Two, family planning must be available, in sufficient quantity, with sufficient variety, to accommodate everyone in need. This is a human rights necessity, just like access to clean drinking water, adequate sanitation and a minimum standard of health care.


A caravan of health and family planning services, such as FP Counselling, HIV testing, Papsmear Services and others, were given to the families and individuals of barangays around the Disiplina Village Bignay, Valenzuela City. © UNFPA Philippines/Mario Villamor

Three, it should not only be available, it should be accessible. This means services and information must be physically accessible, as well as affordable.

 

Four, family planning has to be acceptable. Contraceptive services and information must be provided in a dignified manner, respecting both modern medical ethics and the cultures of those being accommodated.

 

Five, people have the right to access good quality family planning. Contraceptive commodities must be unexpired, and contraceptive services must be provided by skilled health personnel in a safe, sanitary environment.

 

Six, family planning must be based on informed decision-making. Every person must be empowered to make reproductive choices with full autonomy, free of pressure, coercion or misrepresentation. Comprehensive contraceptive counselling must equip people with a full understanding of their choices, and they must be free to refuse any and all options.

 

Seven, all individuals must enjoy the right to privacy when seeking family planning information and services. Health workers must be trained to uphold the confidentiality of all people exercising their right to family planning.

 

Eight, societies have an obligation to ensure the active and informed participation of individuals in decisions about family planning. This means that women – who are often the primary recipients of family planning services – must be represented in the development of policies related to these services. Young people must be included in efforts to promote education about sexual and reproductive health, including family planning. The perspectives of vulnerable and marginalized must be incorporated into the provision of services in their communities.


The theme of the World Population Day event was “Family Planning is a Human Right,” commemorating the landmark agreement, fifty years ago at the United Nations conference that proclaimed: "Parents have a basic human right to determine freely and responsibly the number and the spacing of their children." © UNFPA Philippines/Mario Villamor

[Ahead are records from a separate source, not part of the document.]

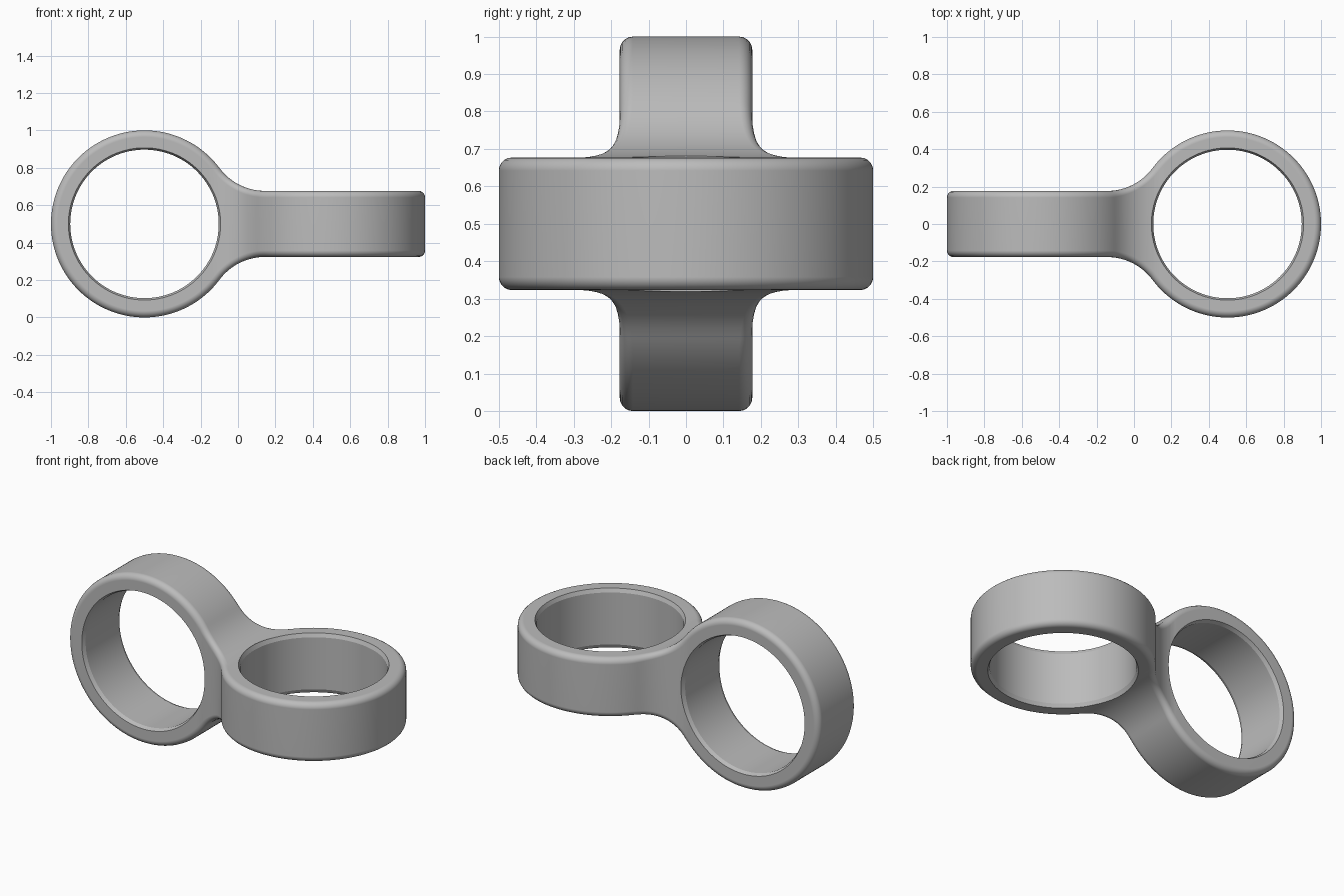
import bpy, bmesh
from math import sqrt, acos, cos, sin, pi
from mathutils import Matrix

if "Cube" in bpy.data.objects:
    bpy.data.objects.remove(bpy.data.objects["Cube"], do_unlink=True)

R = 0.5          # outer radius of each ring
W = 0.177        # half width of each ring
F = 0.3          # fillet radius where ring meets neck
HOLE, LIP, LIP_DEPTH = 0.397, 0.407, 0.022
FILLET_X = -R + sqrt((R + F) ** 2 - (W + F) ** 2)
TANGENT_X = -R + R * (FILLET_X + R) / (R + F)


def half_height(x):
    """Half height of the upright ring, its fillet and the neck at x."""
    if x <= TANGENT_X:
        return sqrt(max(0, R * R - (x + R) ** 2))
    if x < FILLET_X:
        return W + F - sqrt(F * F - (x - FILLET_X) ** 2)
    return W


def make_object(name, bm):
    bmesh.ops.recalc_face_normals(bm, faces=bm.faces)
    mesh = bpy.data.meshes.new(name)
    bm.to_mesh(mesh)
    bm.free()
    obj = bpy.data.objects.new(name, mesh)
    bpy.context.collection.objects.link(obj)
    return obj


def skin(bm, loops):
    for a, b in zip(loops, loops[1:]):
        n = len(a)
        for i in range(n):
            j = (i + 1) % n
            bm.faces.new((a[i], a[j], b[j], b[i]))


# Body: rectangular sections along x, the right half is the left turned by 90 degrees
STEPS = 80
end_angle = acos(-(TANGENT_X + R) / R)
left = [-R - R * cos(end_angle * i / STEPS) for i in range(STEPS + 1)]
middle = [TANGENT_X * (1 - i / 6) for i in range(1, 12)]
stations = left + middle + [-x for x in reversed(left)]

bm = bmesh.new()
sections = []
for x in stations:
    h, w = half_height(x), half_height(-x)
    sections.append([bm.verts.new((x, sy * w, sz * h + R))
                     for sy, sz in ((-1, -1), (1, -1), (1, 1), (-1, 1))])
skin(bm, sections)
bmesh.ops.remove_doubles(bm, verts=bm.verts, dist=1e-5)
bmesh.ops.recalc_face_normals(bm, faces=bm.faces)
bmesh.ops.dissolve_limit(bm, angle_limit=0.002, verts=bm.verts, edges=bm.edges)

# Rounded rims
rims = [e for e in bm.edges if e.is_manifold and e.calc_face_angle() > 1]
bmesh.ops.bevel(bm, geom=rims, offset=0.035, offset_type='OFFSET', segments=5,
                profile=0.5, affect='EDGES', clamp_overlap=False)
body = make_object("double_ring_connector", bm)


# Holes with a small chamfered lip at both ends
def cut_hole(name, x, tilt):
    bm = bmesh.new()
    inner = W - LIP_DEPTH
    outline = [(LIP, -W - 0.05), (LIP, -W), (HOLE, -inner),
               (HOLE, inner), (LIP, W), (LIP, W + 0.05)]
    count = 128
    loops = [[bm.verts.new((r * cos(2 * pi * i / count), r * sin(2 * pi * i / count), z))
              for i in range(count)] for r, z in outline]
    skin(bm, loops)
    bm.faces.new(loops[0])
    bm.faces.new(loops[-1])
    bm.transform(Matrix.Translation((x, 0, R)) @ Matrix.Rotation(tilt, 4, 'X'))
    cutter = make_object(name, bm)
    cutter.hide_render = True
    mod = body.modifiers.new(name, 'BOOLEAN')
    mod.operation = 'DIFFERENCE'
    mod.solver = 'EXACT'
    mod.object = cutter
    bpy.ops.object.modifier_apply(modifier=mod.name)
    bpy.data.objects.remove(cutter, do_unlink=True)


bpy.ops.object.select_all(action='DESELECT')
bpy.context.view_layer.objects.active = body
body.select_set(True)
cut_hole("upright_hole", -R, pi / 2)
cut_hole("flat_hole", R, 0)

# Smooth shading with crisp lips
bpy.ops.object.shade_smooth_by_angle(angle=0.38)
normals = body.modifiers.new("even_normals", 'WEIGHTED_NORMAL')
normals.keep_sharp = True

# Grey material
grey = bpy.data.materials.new("plain_grey")
grey.use_nodes = True
colour = (0.5, 0.5, 0.5, 1)
grey.diffuse_color = colour
grey.node_tree.nodes["Principled BSDF"].inputs["Base Color"].default_value = colour
body.data.materials.clear()
body.data.materials.append(grey)
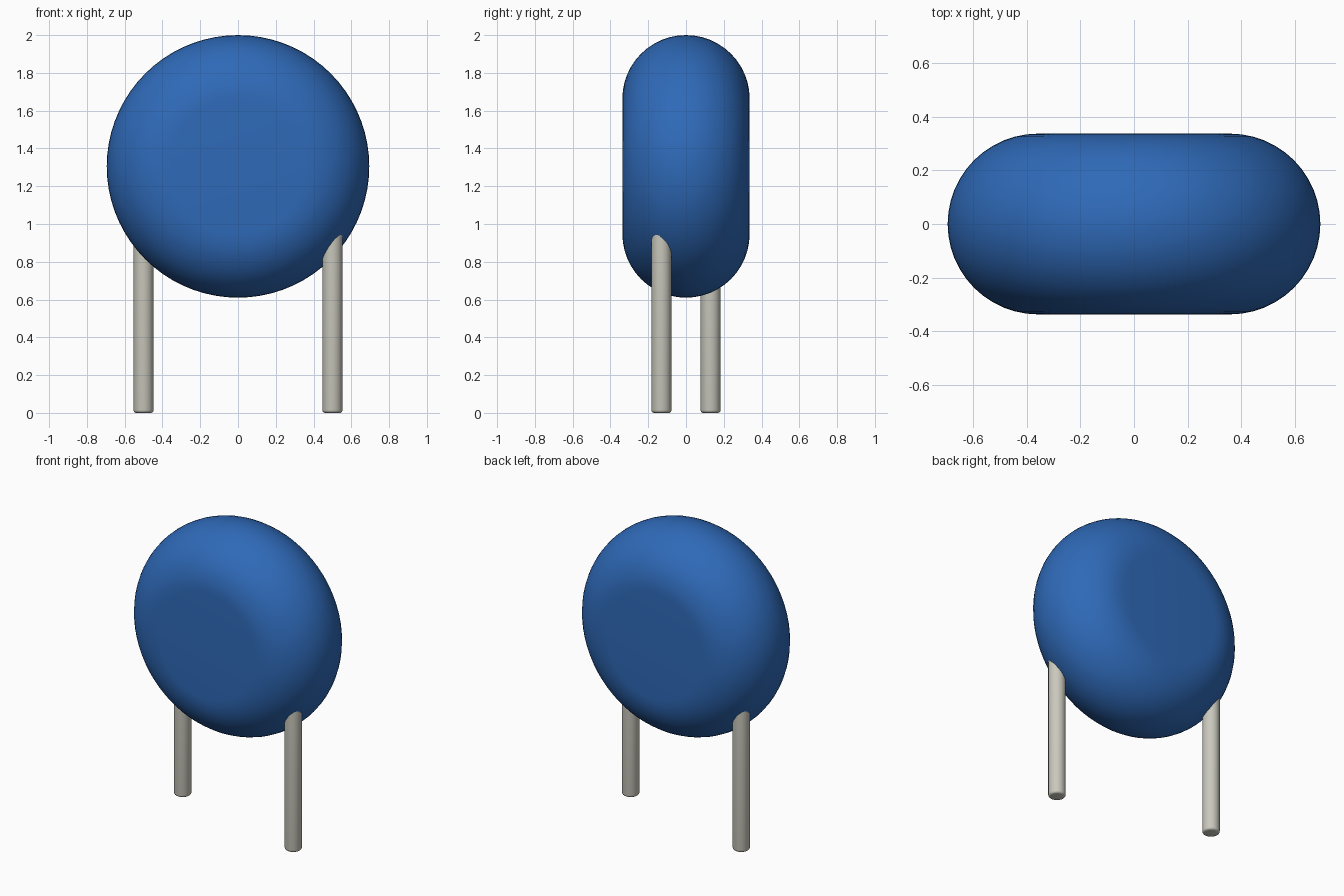
import bpy, bmesh, math
from mathutils import Vector

cube = bpy.data.objects.get("Cube")
if cube:
    bpy.data.objects.remove(cube, do_unlink=True)


def make_material(name, color):
    mat = bpy.data.materials.new(name)
    mat.use_nodes = True
    mat.diffuse_color = color
    bsdf = next(n for n in mat.node_tree.nodes if n.type == 'BSDF_PRINCIPLED')
    bsdf.inputs["Base Color"].default_value = color
    return mat


def lathe(name, profile, axis, location, steps, mat):
    """Revolve a profile of points around an axis through the origin."""
    bm = bmesh.new()
    verts = [bm.verts.new(p) for p in profile]
    edges = [bm.edges.new(pair) for pair in zip(verts, verts[1:])]
    bmesh.ops.spin(bm, geom=verts + edges, cent=(0, 0, 0), axis=axis,
                   angle=math.tau, steps=steps, use_merge=False)
    bmesh.ops.remove_doubles(bm, verts=bm.verts, dist=1e-4)
    bmesh.ops.recalc_face_normals(bm, faces=bm.faces)
    mesh = bpy.data.meshes.new(name)
    bm.to_mesh(mesh)
    bm.free()
    mesh.materials.append(mat)
    obj = bpy.data.objects.new(name, mesh)
    obj.location = location
    bpy.context.collection.objects.link(obj)
    bpy.ops.object.select_all(action='DESELECT')
    obj.select_set(True)
    bpy.context.view_layer.objects.active = obj
    bpy.ops.object.shade_smooth_by_angle(angle=math.radians(35))
    return obj


blue = make_material("blue coating", (0.028, 0.143, 0.48, 1))
metal = make_material("pale metal", (0.59, 0.58, 0.51, 1))

# Disc body: flat round faces with a half-circle rim
RADIUS, HALF = 0.695, 0.337
flat = RADIUS - HALF
arc = [math.radians(-90 + 180 * i / 24) for i in range(25)]
profile = [Vector((0, -HALF, 0))]
profile += [Vector((flat + HALF * math.cos(a), HALF * math.sin(a), 0)) for a in arc]
profile += [Vector((0, HALF, 0))]
lathe("disc_body", profile, (0, 1, 0), (0, 0, 1.305), 72, blue)

# Two straight leads, staggered front and back, with a softened lower end
R, B, TOP = 0.053, 0.015, 1.04
foot = [math.radians(-90 + 90 * i / 4) for i in range(5)]
lead = [Vector((0, 0, 0))]
lead += [Vector((R - B + B * math.cos(a), 0, B + B * math.sin(a))) for a in foot]
lead += [Vector((R, 0, TOP)), Vector((0, 0, TOP))]
for name, side in (("left_lead", 1), ("right_lead", -1)):
    lathe(name, lead, (0, 0, 1), (0.5 * side, -0.13 * side, 0), 32, metal)
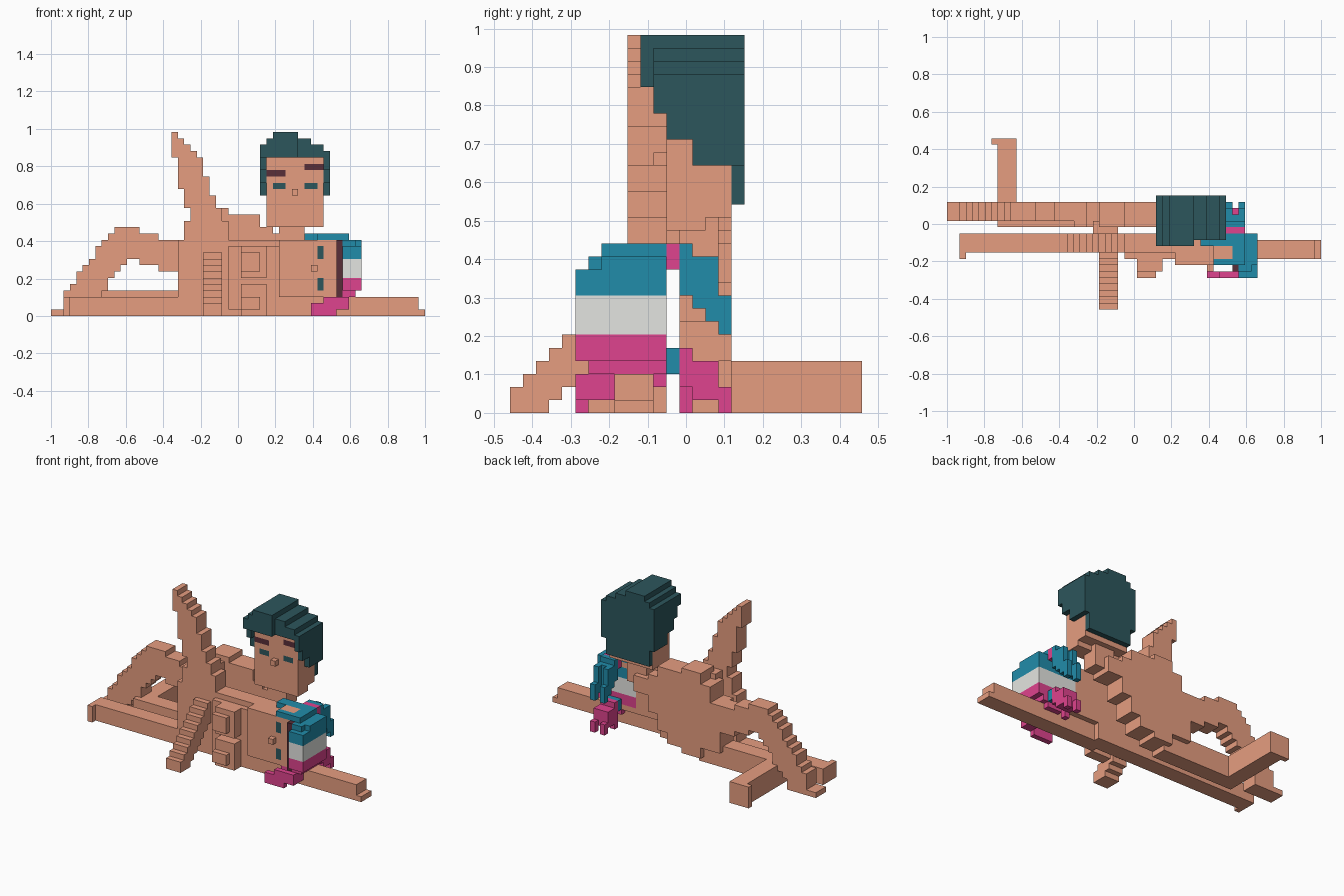
import bpy
import bmesh
from mathutils import Vector

default_cube = bpy.data.objects.get("Cube")
if default_cube:
    bpy.data.objects.remove(default_cube, do_unlink=True)

UNIT = 2 / 59                      # edge of one block
ORIGIN = Vector((-1, -13.5 * UNIT, 0))


def make_material(name, rgb):
    linear = [((c / 255 + 0.055) / 1.055) ** 2.4 for c in rgb] + [1]
    material = bpy.data.materials.new(name)
    material.use_nodes = True
    material.diffuse_color = linear
    material.node_tree.nodes["Principled BSDF"].inputs["Base Color"].default_value = linear
    return material


skin = make_material("skin", (230, 157, 128))
dark_hair = make_material("dark_hair", (44, 86, 92))
brow_brown = make_material("brow_brown", (88, 46, 56))
teal = make_material("teal", (33, 140, 170))
white = make_material("white", (228, 229, 225))
magenta = make_material("magenta", (223, 67, 142))

cells = {}                         # block position -> (part, material)


def box(part, material, x, y, z):
    """Fill a range of blocks with one part."""
    for i in range(*x):
        for j in range(*y):
            for k in range(*z):
                cells[i, j, k] = (part, material)


def stroke(part, start, end, size):
    """Sweep a box of blocks along a straight limb."""
    start, end, size = Vector(start), Vector(end), Vector(size)
    steps = int((end - start).length * 2)
    for s in range(steps + 1):
        low = start.lerp(end, s / steps) - size / 2
        spans = [(max(0, round(a)), max(0, round(a) + int(b))) for a, b in zip(low, size)]
        box(part, skin, *spans)


def paint(material, x, y, z):
    """Recolour blocks that already exist."""
    for cell, (part, old) in list(cells.items()):
        if all(a <= c < b for c, (a, b) in zip(cell, (x, y, z))):
            cells[cell] = (part, material)


# Legs lying along the ground
box("straight_leg", skin, (3, 30), (9, 12), (0, 3))
box("straight_foot", skin, (2, 3), (8, 12), (0, 3))
box("kneeling_thigh", skin, (8, 25), (13, 16), (0, 4))
box("kneeling_shin", skin, (8, 11), (13, 27), (0, 4))
box("kneeling_foot", skin, (7, 11), (26, 27), (0, 4))

# Bent leg
stroke("bent_shin", (3.5, 15.5, 1.5), (11, 15.5, 11.5), (4, 3, 3))
stroke("bent_thigh", (11.5, 15.5, 12), (21, 15.5, 8.5), (3, 3, 4))
box("bent_foot", skin, (0, 4), (14, 17), (0, 1))

# Arms
box("extended_arm", skin, (34, 58), (8, 11), (0, 3))
box("extended_hand", skin, (58, 59), (8, 11), (0, 1))
stroke("support_arm", (25.5, 1.5, 1), (25.5, 9, 8.5), (3, 3, 2))
stroke("raised_limb", (21.5, 10.5, 23.5), (24.4, 10.5, 15.5), (4, 3, 3))
for column, top in ((19, 29), (20, 28), (21, 27), (22, 26)):
    box("raised_tip", skin, (column, column + 1), (9, 12), (25, top))

# Hips of the lower figure, tapering up into the raised limb
for first, last, bottom, top in ((20, 28, 3, 12), (21, 28, 12, 15), (23, 27, 15, 17)):
    box("lower_hips", skin, (first, last), (9, 12), (bottom, top))

# Upper back, its underside rising from the ground to the neck
box("upper_hips", skin, (20, 24), (13, 17), (3, 12))
box("upper_hips", skin, (22, 24), (13, 17), (12, 15))
for first, last, bottom, top in ((24, 28, 1, 17), (28, 31, 2, 16), (31, 33, 4, 16),
                                 (33, 35, 7, 14), (35, 38, 10, 13)):
    box("upper_back", skin, (first, last), (13, 17), (bottom, top))
box("upper_neck", skin, (36, 40), (13, 16), (11, 15))
box("holding_arm", skin, (23, 27), (11, 14), (13, 16))

# Lower torso and chest
box("lower_torso", skin, (24, 36), (9, 12), (0, 12))
box("lower_chest", skin, (28, 36), (8, 12), (1, 11))
for bottom, nub_top in ((0, 3), (6, 10)):
    box("chest_block", skin, (30, 34), (6, 8), (bottom, bottom + 5))
    box("chest_block", skin, (30, 33), (5, 6), (bottom + 1, nub_top))

# Upper head
box("upper_head", skin, (34, 43), (12, 15), (14, 16))
box("upper_head", skin, (34, 43), (12, 17), (15, 25))
box("upper_nose", skin, (38, 39), (11, 12), (19, 20))
paint(brow_brown, (34, 37), (12, 13), (22, 23))
paint(brow_brown, (40, 43), (12, 13), (23, 24))
for eye in (35, 40):
    paint(dark_hair, (eye, eye + 2), (12, 13), (20, 21))

# Dark hair: back, stepped sides and stepped crown
box("upper_hair", dark_hair, (34, 43), (17, 18), (16, 19))
box("upper_hair", dark_hair, (33, 44), (17, 18), (19, 25))
for side in (33, 43):
    for front, bottom in ((14, 19), (12, 21), (11, 23)):
        box("upper_hair", dark_hair, (side, side + 1), (front, 18), (bottom, 25))
for first, last, level in ((33, 44, 25), (33, 43, 26), (34, 41, 27), (35, 39, 28)):
    box("upper_hair", dark_hair, (first, last), (11, 18), (level, level + 1))
    box("upper_hair", dark_hair, (first, 39), (10, 11), (level, level + 1))

# Lower head, turned on its side
box("lower_neck", skin, (34, 37), (8, 12), (4, 10))
box("lower_head", skin, (36, 46), (7, 12), (3, 12))
box("lower_nose", skin, (41, 42), (6, 7), (7, 8))
box("lower_brow", brow_brown, (45, 46), (6, 7), (3, 12))
for eye in (4, 9):
    paint(dark_hair, (42, 43), (7, 8), (eye, eye + 2))

# Banded hair of the lower head
for colour, bottom, top in ((magenta, 4, 6), (white, 6, 9), (teal, 9, 11)):
    box("banded_hair", colour, (46, 49), (5, 12), (bottom, top))
    box("banded_hair", colour, (41, 46), (11, 12), (bottom, top))
box("banded_hair", teal, (46, 48), (6, 12), (11, 12))
box("banded_hair", teal, (48, 49), (7, 12), (11, 12))
box("banded_hair", teal, (42, 47), (7, 12), (12, 13))
box("banded_hair", teal, (40, 42), (10, 12), (12, 13))
box("banded_hair", magenta, (46, 48), (6, 12), (3, 4))
box("ear", skin, (42, 45), (8, 10), (12, 13))

# Strands spilling onto the ground in front
box("loose_strand", magenta, (41, 45), (5, 6), (0, 2))
box("loose_strand", magenta, (43, 47), (5, 6), (1, 3))
box("loose_strand", magenta, (43, 47), (7, 8), (1, 3))
box("loose_strand", magenta, (45, 47), (6, 7), (1, 3))
box("loose_strand", magenta, (44, 47), (11, 12), (2, 3))

# Tied tails behind the lower head: ties, falling steps and forked ends
box("upper_tie", magenta, (44, 47), (12, 13), (11, 13))
box("lower_tie", teal, (44, 47), (12, 13), (3, 5))
for front, back, bottom, top in ((13, 14, 9, 13), (14, 15, 8, 12)):
    box("upper_tail", teal, (44, 47), (front, back), (bottom, top))
for front, back, bottom, top in ((13, 14, 2, 5), (14, 16, 1, 4)):
    box("lower_tail", magenta, (44, 47), (front, back), (bottom, top))
for fork in (44, 46):
    box("upper_tail", teal, (fork, fork + 1), (15, 16), (7, 12))
    box("upper_tail", teal, (fork, fork + 1), (16, 17), (6, 9))
    box("lower_tail", magenta, (fork, fork + 1), (16, 17), (0, 2))
box("lower_tail", magenta, (44, 45), (13, 14), (0, 2))


def build_part(part):
    """Turn the blocks of one part into a mesh of its exposed faces."""
    bm = bmesh.new()
    materials = []
    corners = {}
    for cell, (owner, material) in cells.items():
        if owner != part:
            continue
        if material not in materials:
            materials.append(material)
        for axis in range(3):
            for side in (0, 1):
                neighbour = list(cell)
                neighbour[axis] += 2 * side - 1
                if tuple(neighbour) in cells:
                    continue
                u, v = (axis + 1) % 3, (axis + 2) % 3
                loop = []
                for a, b in ((0, 0), (1, 0), (1, 1), (0, 1)):
                    point = list(cell)
                    point[axis] += side
                    point[u] += a
                    point[v] += b
                    key = tuple(point)
                    if key not in corners:
                        corners[key] = bm.verts.new(ORIGIN + Vector(key) * UNIT)
                    loop.append(corners[key])
                face = bm.faces.new(loop if side else loop[::-1])
                face.material_index = materials.index(material)
    mesh = bpy.data.meshes.new(part)
    bm.to_mesh(mesh)
    bm.free()
    for material in materials:
        mesh.materials.append(material)
    bpy.context.collection.objects.link(bpy.data.objects.new(part, mesh))


for name in sorted({part for part, material in cells.values()}):
    build_part(name)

And finally, health systems, education systems, leaders and policymakers must be accountable to the people they serve in all efforts to realize the human right to family planning. This means women, young people and marginalized populations must be aware of their right, and must be empowered to seek redress if this right is violated.

 

Until and unless these nine standards are met, this promise of a human right to family planning will not be fully realized.

 

Today, as we close this program and continue with the provision of services especially to those who need it most, we must remember – and studies have proven this - that family planning is a key factor in reducing poverty and promoting economic growth. And I am happy to see that the Philippine government is fully embracing this idea as they seek to bring the country into becoming a high middle income country in the next few years. Helping women and girls realize their right to family planning, including the 7 million who has an expressed unmet need for family planning here in the Philippines, will be essential to do so.

 

On behalf of UNFPA, we thank the City of Valenzuela for the partnership in this year’s celebration. We also thank the Commission on Population, the Department of Health and the National Economic Development Authority, for their steadfast leadership and commitment to support the rights of women and girls to family planning in the Philippines and beyond.